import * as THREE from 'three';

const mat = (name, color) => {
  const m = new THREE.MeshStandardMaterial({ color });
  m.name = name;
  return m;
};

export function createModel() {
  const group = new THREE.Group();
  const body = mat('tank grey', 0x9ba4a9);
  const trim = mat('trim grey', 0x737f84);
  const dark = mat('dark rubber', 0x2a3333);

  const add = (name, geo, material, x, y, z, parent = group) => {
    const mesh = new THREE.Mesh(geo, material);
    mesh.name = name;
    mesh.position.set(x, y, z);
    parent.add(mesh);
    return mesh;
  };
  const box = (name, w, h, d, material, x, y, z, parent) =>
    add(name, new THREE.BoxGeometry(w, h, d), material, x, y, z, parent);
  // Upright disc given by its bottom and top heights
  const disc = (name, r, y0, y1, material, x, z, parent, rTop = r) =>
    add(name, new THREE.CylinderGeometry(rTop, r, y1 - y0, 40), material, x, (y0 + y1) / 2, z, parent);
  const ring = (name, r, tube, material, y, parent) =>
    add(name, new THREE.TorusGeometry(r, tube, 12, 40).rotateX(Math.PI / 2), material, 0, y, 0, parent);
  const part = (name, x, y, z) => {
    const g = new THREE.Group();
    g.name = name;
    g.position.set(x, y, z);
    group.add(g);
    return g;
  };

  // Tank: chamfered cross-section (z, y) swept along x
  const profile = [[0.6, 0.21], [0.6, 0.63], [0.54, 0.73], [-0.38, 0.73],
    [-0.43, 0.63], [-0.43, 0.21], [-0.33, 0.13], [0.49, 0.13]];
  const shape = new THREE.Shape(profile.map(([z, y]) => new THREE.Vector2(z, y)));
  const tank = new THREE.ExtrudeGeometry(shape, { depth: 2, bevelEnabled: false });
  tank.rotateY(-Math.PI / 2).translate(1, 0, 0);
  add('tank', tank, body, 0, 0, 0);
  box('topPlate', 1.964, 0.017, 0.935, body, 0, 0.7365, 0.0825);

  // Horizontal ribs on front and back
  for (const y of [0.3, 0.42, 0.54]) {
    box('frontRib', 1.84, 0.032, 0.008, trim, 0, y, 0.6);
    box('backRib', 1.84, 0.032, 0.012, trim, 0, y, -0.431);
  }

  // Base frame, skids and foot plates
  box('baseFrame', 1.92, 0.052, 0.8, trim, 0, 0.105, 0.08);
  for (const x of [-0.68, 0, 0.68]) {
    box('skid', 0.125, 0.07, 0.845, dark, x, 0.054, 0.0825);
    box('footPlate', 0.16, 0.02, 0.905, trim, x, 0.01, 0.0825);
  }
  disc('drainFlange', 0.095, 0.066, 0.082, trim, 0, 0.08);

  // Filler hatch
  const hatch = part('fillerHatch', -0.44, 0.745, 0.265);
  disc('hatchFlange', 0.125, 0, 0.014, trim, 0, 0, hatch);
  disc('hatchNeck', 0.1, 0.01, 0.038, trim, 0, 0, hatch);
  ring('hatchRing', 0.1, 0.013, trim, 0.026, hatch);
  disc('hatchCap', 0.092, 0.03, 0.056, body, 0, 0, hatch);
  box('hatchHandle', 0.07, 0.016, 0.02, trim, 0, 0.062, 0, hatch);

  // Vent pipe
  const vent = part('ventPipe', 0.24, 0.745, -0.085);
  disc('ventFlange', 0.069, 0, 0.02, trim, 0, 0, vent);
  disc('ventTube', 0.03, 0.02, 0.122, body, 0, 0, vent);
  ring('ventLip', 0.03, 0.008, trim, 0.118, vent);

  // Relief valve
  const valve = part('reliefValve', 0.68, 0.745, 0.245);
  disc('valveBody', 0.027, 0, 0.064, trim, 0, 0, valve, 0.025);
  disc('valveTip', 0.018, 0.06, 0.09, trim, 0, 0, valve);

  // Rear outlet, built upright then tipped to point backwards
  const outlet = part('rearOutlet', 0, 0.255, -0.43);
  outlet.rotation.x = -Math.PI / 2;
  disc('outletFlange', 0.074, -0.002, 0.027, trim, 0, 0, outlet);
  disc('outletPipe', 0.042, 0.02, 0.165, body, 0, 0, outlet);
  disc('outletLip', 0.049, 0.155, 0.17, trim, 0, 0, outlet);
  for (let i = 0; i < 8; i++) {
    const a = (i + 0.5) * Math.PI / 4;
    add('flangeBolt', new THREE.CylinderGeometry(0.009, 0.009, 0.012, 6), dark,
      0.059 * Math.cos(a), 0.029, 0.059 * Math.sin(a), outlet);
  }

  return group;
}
==*==
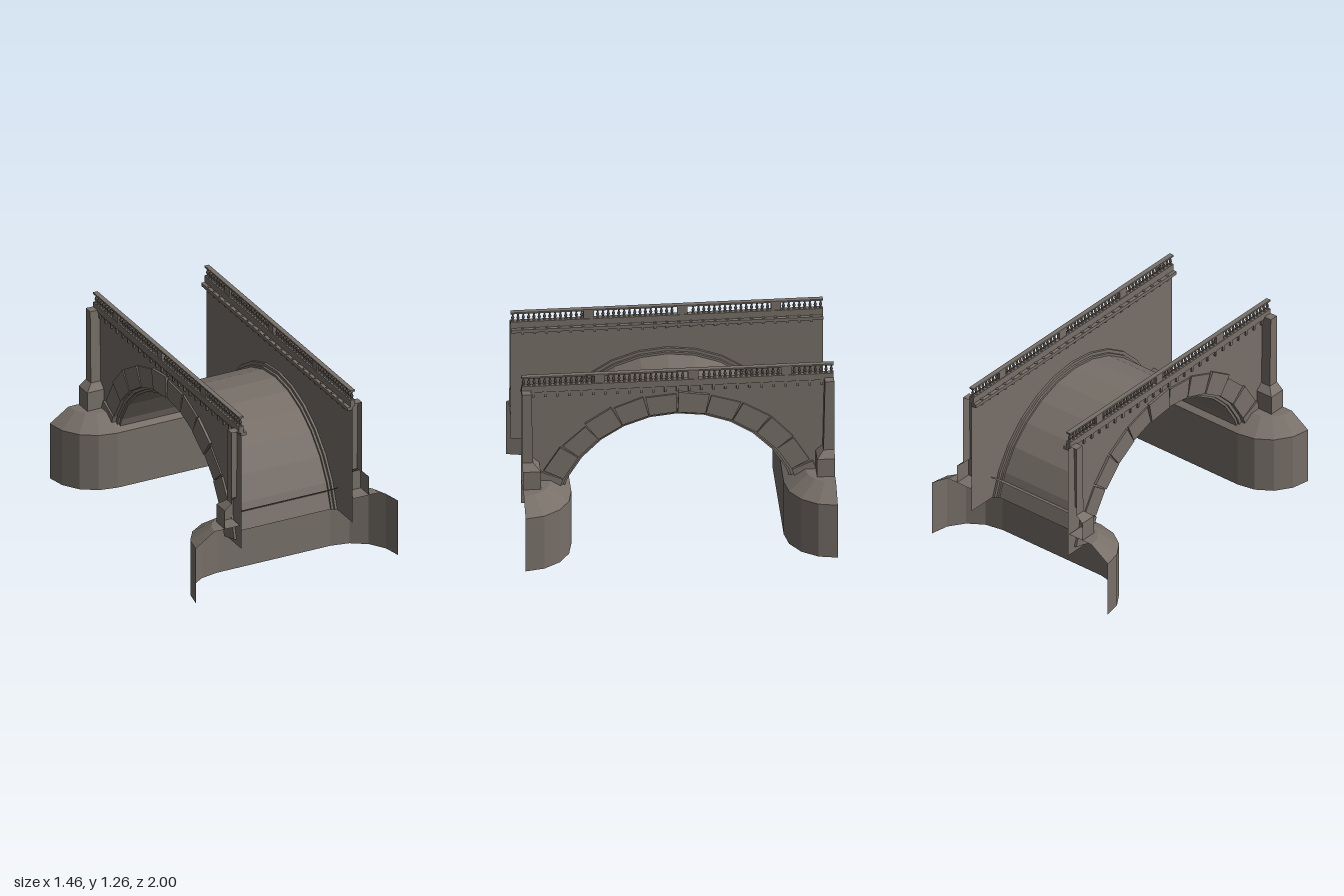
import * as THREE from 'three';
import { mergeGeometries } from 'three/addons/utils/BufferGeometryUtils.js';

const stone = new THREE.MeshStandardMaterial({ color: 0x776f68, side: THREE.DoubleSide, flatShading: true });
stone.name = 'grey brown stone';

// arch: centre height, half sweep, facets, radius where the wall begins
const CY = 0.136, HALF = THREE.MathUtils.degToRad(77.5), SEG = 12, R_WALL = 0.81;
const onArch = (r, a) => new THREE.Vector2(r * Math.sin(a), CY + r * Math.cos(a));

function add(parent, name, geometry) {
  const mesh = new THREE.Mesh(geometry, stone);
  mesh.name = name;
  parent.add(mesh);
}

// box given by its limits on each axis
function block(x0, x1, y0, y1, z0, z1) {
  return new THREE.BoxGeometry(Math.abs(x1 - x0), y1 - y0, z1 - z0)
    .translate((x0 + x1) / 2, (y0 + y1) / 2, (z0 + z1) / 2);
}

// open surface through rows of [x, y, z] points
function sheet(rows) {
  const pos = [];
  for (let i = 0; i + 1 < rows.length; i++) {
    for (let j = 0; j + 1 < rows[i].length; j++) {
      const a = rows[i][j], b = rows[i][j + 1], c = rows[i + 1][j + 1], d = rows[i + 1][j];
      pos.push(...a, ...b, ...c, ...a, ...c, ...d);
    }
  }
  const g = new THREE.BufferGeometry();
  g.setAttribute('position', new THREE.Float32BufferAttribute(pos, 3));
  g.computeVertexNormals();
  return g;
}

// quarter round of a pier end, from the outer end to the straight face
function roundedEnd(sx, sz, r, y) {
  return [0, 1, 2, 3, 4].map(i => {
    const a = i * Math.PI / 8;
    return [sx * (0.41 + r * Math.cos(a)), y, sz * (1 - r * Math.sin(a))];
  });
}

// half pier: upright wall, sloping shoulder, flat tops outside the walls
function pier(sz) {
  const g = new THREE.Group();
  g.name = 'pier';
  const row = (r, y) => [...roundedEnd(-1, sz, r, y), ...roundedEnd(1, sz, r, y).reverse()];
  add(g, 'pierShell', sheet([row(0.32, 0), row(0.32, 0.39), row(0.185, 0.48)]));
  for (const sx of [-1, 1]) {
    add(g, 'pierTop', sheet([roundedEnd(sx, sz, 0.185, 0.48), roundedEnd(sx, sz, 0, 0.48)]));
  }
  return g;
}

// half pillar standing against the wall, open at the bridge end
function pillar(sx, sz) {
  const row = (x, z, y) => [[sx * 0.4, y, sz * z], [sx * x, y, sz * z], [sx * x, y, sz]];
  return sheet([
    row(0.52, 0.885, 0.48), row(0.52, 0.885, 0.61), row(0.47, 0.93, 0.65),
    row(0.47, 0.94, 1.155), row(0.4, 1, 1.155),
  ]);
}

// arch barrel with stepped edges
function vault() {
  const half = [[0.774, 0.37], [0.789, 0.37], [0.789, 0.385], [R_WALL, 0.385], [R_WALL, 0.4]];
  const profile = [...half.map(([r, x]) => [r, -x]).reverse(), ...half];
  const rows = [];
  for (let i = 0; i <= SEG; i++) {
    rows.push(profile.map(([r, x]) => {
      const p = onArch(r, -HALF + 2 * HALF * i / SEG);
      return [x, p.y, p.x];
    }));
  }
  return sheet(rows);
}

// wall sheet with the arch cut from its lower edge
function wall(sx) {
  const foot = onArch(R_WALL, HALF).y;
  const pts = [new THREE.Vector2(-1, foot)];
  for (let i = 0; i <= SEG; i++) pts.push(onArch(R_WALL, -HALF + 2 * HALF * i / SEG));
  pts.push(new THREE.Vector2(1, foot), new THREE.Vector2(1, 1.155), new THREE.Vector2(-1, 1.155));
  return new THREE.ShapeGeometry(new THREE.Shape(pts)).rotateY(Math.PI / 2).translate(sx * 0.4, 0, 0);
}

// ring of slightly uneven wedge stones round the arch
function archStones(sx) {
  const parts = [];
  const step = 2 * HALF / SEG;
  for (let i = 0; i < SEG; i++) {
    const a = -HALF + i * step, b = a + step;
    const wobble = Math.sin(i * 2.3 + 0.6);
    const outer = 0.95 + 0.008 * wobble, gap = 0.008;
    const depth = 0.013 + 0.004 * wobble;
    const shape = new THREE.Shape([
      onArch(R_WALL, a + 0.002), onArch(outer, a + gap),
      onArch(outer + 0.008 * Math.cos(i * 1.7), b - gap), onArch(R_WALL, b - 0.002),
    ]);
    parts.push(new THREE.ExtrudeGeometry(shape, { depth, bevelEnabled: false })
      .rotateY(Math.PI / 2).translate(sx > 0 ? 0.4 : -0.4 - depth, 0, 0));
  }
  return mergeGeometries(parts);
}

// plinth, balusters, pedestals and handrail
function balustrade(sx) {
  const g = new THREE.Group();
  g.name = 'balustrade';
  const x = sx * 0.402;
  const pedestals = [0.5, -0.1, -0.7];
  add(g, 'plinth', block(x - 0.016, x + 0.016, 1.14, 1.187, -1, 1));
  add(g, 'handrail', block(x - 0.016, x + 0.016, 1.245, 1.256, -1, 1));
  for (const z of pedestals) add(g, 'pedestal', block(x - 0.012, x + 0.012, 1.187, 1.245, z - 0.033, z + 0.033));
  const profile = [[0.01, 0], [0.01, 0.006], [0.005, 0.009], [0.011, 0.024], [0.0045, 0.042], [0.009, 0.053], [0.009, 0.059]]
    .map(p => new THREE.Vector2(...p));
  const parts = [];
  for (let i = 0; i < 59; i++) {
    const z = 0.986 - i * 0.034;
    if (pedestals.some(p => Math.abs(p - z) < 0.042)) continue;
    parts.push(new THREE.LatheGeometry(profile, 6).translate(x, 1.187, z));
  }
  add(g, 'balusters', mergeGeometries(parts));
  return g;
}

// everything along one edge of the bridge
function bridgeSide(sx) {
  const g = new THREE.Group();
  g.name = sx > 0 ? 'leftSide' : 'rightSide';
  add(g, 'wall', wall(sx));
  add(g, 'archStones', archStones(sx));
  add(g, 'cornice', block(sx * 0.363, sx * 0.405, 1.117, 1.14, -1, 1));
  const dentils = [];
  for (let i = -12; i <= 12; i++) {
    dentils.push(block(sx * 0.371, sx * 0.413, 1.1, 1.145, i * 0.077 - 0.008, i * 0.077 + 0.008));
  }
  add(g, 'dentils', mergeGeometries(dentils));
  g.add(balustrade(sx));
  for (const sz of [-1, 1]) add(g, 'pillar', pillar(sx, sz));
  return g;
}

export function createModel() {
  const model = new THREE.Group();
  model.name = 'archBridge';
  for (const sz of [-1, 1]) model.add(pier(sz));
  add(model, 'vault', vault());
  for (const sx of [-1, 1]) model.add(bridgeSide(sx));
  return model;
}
==*==
**WORK ITEM:**
What the answer needs is every line from the data above with "rows" in it.

**EXERCISE SOLUTION:**
// open surface through rows of [x, y, z] points
function sheet(rows) {
  for (let i = 0; i + 1 < rows.length; i++) {
    for (let j = 0; j + 1 < rows[i].length; j++) {
      const a = rows[i][j], b = rows[i][j + 1], c = rows[i + 1][j + 1], d = rows[i + 1][j];
  const rows = [];
    rows.push(profile.map(([r, x]) => {
  return sheet(rows);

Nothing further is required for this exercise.